── Data supplied ──
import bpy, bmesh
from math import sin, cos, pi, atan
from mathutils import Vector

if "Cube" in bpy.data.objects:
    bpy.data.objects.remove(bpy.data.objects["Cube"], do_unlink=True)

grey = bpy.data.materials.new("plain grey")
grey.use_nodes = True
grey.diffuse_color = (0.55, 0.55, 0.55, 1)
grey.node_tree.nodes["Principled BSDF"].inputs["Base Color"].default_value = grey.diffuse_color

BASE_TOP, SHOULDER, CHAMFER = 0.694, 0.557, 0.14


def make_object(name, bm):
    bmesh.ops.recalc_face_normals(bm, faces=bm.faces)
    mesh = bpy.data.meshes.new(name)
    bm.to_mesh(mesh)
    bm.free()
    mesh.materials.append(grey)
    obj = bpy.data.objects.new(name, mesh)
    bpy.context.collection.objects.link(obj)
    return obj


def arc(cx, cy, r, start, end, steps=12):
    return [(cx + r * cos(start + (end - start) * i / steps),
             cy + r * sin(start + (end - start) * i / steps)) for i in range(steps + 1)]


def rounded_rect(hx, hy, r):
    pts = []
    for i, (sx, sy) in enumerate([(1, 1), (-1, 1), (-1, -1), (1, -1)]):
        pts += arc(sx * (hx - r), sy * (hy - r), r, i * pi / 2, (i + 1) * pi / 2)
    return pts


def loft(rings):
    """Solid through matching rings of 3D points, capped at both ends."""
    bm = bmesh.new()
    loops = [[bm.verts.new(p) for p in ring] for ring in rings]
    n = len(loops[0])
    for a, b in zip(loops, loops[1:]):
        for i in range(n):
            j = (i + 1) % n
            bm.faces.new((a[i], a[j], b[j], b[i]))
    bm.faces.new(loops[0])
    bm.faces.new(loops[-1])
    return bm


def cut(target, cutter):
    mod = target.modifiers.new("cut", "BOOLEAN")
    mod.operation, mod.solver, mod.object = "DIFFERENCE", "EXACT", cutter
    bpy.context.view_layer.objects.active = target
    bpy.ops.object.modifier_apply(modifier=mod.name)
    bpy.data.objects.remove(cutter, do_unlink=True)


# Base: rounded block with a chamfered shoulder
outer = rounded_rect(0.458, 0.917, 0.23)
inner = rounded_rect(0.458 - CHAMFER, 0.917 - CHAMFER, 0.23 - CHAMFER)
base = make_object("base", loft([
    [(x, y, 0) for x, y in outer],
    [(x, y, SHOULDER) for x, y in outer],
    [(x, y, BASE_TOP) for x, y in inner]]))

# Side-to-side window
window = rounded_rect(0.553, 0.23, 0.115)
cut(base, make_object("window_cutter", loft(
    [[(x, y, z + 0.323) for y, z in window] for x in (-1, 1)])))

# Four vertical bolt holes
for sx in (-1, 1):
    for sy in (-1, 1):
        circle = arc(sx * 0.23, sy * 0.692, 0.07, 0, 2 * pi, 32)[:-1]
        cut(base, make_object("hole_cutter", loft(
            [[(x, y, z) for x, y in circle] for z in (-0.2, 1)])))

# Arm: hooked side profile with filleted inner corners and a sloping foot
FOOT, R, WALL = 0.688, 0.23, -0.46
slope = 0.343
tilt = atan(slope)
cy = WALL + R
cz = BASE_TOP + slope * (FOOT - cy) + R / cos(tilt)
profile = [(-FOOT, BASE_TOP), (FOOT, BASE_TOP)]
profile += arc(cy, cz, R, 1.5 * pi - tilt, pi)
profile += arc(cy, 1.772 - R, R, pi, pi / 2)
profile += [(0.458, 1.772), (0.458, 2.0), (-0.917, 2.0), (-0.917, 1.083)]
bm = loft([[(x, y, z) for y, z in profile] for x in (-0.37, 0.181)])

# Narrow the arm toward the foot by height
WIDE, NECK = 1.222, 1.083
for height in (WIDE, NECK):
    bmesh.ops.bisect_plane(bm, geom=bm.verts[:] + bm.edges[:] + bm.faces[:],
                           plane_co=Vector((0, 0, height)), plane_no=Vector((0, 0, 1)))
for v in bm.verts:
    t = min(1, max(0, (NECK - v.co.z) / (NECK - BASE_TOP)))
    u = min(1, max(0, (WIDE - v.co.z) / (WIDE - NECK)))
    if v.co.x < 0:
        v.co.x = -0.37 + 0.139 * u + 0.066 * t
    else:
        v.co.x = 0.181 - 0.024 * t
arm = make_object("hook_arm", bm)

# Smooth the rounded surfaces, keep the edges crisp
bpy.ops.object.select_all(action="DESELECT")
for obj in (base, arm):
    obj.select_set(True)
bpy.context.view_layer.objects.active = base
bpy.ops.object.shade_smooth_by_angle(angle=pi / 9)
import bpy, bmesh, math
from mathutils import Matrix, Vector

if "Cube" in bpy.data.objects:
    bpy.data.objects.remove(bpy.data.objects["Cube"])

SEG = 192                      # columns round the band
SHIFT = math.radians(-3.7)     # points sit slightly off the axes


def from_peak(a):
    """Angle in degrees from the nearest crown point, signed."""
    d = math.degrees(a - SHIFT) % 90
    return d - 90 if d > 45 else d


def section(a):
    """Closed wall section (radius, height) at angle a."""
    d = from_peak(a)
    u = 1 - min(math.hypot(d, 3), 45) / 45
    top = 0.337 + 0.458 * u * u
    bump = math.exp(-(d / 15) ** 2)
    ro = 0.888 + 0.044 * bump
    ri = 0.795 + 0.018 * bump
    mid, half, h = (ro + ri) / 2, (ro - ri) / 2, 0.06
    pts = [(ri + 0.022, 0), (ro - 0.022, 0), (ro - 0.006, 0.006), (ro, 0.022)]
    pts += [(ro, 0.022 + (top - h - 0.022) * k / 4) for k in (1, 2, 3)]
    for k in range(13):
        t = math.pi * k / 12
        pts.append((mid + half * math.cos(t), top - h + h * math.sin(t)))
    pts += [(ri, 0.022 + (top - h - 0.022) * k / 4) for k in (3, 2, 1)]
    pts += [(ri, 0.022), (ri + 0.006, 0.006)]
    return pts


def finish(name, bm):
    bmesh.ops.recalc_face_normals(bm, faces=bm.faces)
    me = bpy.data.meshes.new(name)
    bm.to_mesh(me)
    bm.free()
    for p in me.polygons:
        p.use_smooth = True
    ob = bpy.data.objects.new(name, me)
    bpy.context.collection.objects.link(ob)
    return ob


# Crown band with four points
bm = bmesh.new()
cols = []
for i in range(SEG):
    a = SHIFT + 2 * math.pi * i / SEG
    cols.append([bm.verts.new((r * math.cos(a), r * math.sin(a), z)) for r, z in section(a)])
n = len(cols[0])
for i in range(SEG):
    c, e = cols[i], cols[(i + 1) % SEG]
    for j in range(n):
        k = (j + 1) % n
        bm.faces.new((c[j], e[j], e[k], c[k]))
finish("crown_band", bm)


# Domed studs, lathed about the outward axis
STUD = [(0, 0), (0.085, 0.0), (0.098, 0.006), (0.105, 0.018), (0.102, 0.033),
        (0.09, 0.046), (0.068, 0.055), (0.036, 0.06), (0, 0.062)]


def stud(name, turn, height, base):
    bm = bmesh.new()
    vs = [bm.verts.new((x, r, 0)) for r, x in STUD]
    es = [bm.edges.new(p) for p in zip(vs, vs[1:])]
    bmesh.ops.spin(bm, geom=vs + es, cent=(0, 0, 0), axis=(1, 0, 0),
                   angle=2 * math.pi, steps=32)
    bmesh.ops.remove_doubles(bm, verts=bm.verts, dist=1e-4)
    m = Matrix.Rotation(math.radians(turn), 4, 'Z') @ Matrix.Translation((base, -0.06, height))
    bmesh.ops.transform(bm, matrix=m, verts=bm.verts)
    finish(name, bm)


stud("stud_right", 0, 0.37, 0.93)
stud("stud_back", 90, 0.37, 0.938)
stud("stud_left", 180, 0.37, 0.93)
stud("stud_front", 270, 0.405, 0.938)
───
── Data supplied ──
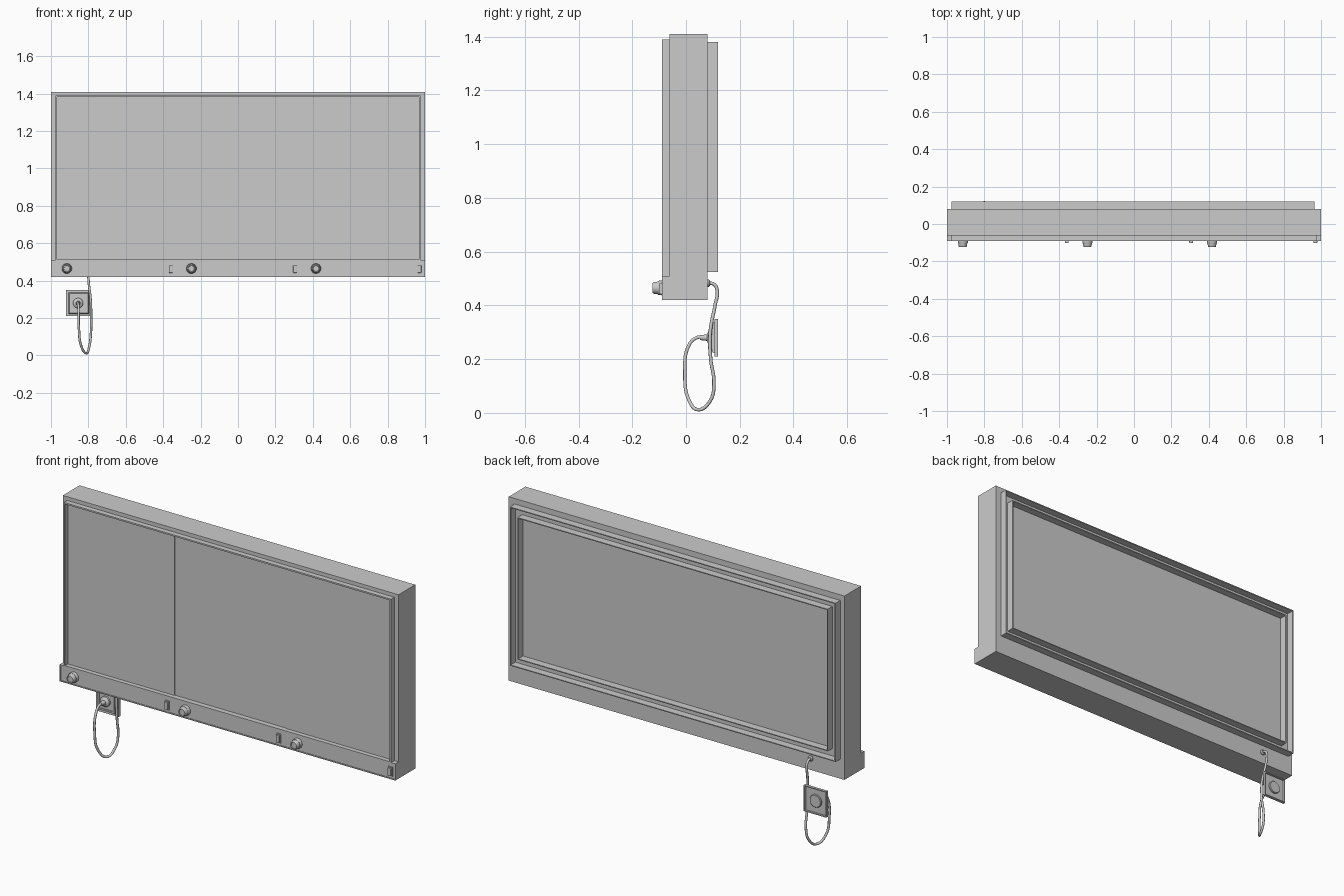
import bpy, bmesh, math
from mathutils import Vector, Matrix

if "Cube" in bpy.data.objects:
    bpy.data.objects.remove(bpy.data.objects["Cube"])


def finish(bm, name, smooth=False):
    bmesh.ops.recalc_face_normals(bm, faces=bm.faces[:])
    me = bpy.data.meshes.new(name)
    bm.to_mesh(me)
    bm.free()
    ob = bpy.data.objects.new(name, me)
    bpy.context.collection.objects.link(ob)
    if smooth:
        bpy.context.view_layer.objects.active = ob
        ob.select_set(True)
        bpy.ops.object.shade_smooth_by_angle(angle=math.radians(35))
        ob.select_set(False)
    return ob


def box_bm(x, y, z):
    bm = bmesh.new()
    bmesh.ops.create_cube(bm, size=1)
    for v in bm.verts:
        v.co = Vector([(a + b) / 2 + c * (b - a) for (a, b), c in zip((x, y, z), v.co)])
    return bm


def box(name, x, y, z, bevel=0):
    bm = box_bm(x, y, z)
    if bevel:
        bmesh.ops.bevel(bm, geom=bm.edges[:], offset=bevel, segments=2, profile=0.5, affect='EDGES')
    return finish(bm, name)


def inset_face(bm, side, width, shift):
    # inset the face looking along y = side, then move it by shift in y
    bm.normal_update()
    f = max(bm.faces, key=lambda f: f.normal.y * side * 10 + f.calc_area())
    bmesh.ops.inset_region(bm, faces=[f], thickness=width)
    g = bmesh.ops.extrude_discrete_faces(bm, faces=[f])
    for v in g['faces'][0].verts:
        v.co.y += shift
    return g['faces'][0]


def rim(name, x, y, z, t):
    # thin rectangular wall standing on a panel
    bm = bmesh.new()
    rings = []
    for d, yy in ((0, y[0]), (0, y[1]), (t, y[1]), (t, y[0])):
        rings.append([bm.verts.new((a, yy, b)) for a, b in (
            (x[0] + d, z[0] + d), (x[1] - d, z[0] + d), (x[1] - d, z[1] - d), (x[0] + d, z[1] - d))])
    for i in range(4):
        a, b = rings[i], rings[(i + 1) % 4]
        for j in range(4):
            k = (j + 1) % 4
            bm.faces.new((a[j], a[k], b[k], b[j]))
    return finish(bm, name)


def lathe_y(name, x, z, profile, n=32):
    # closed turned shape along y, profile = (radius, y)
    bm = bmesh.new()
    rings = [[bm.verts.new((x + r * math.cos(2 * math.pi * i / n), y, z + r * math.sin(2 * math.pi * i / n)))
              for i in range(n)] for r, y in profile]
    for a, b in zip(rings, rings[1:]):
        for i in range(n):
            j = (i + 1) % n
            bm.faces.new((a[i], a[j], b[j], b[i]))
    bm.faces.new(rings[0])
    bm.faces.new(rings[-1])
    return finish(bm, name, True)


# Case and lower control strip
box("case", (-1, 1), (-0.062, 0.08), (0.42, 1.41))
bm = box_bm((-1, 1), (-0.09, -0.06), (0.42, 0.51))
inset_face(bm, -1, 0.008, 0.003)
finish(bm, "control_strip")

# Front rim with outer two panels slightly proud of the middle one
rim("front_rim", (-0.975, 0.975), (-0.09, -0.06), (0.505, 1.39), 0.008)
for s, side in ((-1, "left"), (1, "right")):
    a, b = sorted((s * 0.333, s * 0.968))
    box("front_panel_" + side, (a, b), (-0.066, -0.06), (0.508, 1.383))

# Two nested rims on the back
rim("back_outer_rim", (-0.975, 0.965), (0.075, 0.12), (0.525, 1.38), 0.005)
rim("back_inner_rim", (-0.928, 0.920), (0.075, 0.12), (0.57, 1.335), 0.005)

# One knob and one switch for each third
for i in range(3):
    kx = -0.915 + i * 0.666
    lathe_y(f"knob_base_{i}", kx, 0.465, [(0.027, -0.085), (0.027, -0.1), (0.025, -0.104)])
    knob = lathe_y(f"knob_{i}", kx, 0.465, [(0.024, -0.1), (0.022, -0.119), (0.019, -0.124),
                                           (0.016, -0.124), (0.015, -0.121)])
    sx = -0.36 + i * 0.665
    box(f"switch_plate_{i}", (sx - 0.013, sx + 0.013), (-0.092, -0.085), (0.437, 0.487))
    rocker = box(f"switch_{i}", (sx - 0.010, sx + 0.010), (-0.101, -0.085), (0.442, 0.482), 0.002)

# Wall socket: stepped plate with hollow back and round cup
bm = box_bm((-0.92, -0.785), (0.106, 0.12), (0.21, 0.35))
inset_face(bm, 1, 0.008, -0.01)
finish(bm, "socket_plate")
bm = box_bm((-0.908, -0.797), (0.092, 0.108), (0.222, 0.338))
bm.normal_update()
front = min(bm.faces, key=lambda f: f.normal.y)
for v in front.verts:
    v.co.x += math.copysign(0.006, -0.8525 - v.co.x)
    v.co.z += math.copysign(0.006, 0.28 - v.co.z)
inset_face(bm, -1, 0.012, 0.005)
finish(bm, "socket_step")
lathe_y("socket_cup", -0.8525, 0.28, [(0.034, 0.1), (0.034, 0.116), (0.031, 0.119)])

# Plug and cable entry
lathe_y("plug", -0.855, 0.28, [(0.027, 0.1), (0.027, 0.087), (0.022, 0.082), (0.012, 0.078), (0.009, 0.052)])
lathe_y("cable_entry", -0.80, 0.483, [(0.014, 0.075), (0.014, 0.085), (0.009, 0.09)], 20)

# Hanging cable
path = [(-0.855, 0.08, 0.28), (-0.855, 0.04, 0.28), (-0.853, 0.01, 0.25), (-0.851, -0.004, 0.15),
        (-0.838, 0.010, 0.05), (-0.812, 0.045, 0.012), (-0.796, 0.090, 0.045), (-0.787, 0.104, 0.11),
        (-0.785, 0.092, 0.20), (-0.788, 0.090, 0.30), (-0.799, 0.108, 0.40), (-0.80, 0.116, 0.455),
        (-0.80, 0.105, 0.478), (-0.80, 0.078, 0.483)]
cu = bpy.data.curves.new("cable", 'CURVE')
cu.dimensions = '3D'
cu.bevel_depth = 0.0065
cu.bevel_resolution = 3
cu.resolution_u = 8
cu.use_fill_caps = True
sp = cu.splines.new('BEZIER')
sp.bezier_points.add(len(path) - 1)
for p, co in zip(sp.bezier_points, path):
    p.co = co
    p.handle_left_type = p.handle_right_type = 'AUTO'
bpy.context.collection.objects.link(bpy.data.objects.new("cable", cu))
───
Scan the material above for the string "slightly", returning each line that contains it.

SHIFT = math.radians(-3.7)     # points sit slightly off the axes
# Front rim with outer two panels slightly proud of the middle one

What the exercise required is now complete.